### What you need to do
Beneath this task are records; print exactly the stretch of them from the line with "ob = to_mesh(ob)" through the line with "side * 0.037, 0.006)", both ends included.

Segment Start: Record excerpts

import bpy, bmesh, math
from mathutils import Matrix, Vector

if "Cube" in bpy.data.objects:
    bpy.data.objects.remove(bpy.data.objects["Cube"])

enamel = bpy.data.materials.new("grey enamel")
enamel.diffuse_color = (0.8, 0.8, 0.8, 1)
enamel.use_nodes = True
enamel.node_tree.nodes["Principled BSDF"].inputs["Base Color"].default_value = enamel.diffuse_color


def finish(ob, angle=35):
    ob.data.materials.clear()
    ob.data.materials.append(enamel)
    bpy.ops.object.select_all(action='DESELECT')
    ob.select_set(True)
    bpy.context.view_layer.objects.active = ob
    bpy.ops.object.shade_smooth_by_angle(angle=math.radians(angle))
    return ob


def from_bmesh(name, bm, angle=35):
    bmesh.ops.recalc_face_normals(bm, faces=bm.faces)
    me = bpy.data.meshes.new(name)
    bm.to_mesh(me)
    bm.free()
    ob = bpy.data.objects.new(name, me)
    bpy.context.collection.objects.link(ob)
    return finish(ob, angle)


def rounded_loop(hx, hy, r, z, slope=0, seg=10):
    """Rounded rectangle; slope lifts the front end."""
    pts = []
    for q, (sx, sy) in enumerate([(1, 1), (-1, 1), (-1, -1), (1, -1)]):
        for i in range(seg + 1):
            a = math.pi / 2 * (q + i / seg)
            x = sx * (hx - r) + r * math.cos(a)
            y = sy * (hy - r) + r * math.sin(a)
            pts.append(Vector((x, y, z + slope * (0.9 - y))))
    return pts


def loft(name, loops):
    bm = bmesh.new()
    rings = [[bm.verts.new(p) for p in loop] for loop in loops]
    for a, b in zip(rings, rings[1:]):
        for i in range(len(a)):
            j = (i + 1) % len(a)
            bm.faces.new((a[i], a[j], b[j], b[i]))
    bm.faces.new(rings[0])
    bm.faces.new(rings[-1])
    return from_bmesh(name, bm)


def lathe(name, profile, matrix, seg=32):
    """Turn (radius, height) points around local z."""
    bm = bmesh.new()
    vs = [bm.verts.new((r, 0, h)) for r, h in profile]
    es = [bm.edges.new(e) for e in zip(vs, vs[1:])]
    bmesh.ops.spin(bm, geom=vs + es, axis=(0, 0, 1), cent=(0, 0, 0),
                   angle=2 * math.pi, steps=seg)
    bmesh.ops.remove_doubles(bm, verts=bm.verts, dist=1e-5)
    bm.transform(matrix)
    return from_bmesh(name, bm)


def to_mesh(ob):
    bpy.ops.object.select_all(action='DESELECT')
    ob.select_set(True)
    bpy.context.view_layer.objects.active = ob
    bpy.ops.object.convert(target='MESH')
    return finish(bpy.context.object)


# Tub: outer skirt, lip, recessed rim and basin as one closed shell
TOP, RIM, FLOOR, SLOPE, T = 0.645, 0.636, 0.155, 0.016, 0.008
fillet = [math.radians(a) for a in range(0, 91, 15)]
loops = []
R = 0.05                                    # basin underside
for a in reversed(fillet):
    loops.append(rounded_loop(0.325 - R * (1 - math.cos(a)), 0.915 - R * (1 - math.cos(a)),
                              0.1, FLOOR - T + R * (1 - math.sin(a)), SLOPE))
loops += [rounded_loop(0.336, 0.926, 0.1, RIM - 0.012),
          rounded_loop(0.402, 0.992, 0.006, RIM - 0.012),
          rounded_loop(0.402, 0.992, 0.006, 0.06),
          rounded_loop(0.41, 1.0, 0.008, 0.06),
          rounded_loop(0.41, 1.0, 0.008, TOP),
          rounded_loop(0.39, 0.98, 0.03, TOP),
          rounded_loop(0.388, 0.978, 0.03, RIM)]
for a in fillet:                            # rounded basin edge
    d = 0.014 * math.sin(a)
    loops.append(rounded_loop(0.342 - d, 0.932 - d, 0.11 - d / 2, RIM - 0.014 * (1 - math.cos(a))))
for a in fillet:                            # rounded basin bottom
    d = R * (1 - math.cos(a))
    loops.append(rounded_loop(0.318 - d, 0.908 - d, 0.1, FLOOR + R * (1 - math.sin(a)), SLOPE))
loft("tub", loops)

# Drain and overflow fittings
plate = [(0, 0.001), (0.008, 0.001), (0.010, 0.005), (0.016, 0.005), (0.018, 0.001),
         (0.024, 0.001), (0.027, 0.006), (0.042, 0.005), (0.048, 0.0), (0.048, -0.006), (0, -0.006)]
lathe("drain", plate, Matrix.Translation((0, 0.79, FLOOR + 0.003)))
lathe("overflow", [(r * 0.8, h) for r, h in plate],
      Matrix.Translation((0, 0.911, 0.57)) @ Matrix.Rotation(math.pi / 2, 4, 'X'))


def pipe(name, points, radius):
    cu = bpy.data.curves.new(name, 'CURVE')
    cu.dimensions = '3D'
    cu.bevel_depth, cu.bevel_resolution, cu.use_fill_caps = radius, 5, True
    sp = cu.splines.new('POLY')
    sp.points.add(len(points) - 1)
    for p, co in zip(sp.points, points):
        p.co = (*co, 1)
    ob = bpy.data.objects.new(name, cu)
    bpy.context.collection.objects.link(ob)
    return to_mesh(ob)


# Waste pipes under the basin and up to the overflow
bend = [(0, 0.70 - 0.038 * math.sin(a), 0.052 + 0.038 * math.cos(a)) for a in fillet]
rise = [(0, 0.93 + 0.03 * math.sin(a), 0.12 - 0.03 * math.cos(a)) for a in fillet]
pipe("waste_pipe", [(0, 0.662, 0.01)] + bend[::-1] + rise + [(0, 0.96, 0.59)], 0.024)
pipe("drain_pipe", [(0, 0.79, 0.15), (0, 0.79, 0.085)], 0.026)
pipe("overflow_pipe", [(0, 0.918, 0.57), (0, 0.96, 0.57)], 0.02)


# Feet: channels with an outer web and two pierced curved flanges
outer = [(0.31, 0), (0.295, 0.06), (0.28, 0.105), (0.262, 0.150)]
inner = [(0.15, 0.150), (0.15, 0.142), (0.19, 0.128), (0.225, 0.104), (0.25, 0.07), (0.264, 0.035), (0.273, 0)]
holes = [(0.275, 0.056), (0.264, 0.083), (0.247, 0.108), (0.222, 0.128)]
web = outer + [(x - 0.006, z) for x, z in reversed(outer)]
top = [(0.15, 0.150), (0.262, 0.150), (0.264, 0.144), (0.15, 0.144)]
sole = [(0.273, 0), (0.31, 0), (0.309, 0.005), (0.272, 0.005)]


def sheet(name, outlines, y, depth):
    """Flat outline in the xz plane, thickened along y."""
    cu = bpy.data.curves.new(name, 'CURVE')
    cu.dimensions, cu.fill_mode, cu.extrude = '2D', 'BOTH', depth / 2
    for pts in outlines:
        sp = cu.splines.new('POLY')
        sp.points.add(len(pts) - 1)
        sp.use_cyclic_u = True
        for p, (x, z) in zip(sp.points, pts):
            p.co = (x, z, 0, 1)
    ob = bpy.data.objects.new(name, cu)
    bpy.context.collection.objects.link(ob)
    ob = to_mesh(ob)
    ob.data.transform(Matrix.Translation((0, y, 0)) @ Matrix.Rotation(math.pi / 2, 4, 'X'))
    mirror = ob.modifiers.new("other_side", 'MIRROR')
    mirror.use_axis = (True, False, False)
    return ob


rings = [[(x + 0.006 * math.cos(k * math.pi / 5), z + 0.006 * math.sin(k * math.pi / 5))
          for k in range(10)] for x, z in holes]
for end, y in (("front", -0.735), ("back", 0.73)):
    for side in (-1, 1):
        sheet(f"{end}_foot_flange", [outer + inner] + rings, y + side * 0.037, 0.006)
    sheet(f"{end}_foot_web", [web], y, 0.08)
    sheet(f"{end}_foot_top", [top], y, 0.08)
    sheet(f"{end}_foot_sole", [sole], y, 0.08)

Segment End: Record excerpts

### Solution
    ob = to_mesh(ob)
    ob.data.transform(Matrix.Translation((0, y, 0)) @ Matrix.Rotation(math.pi / 2, 4, 'X'))
    mirror = ob.modifiers.new("other_side", 'MIRROR')
    mirror.use_axis = (True, False, False)
    return ob


rings = [[(x + 0.006 * math.cos(k * math.pi / 5), z + 0.006 * math.sin(k * math.pi / 5))
          for k in range(10)] for x, z in holes]
for end, y in (("front", -0.735), ("back", 0.73)):
    for side in (-1, 1):
        sheet(f"{end}_foot_flange", [outer + inner] + rings, y + side * 0.037, 0.006)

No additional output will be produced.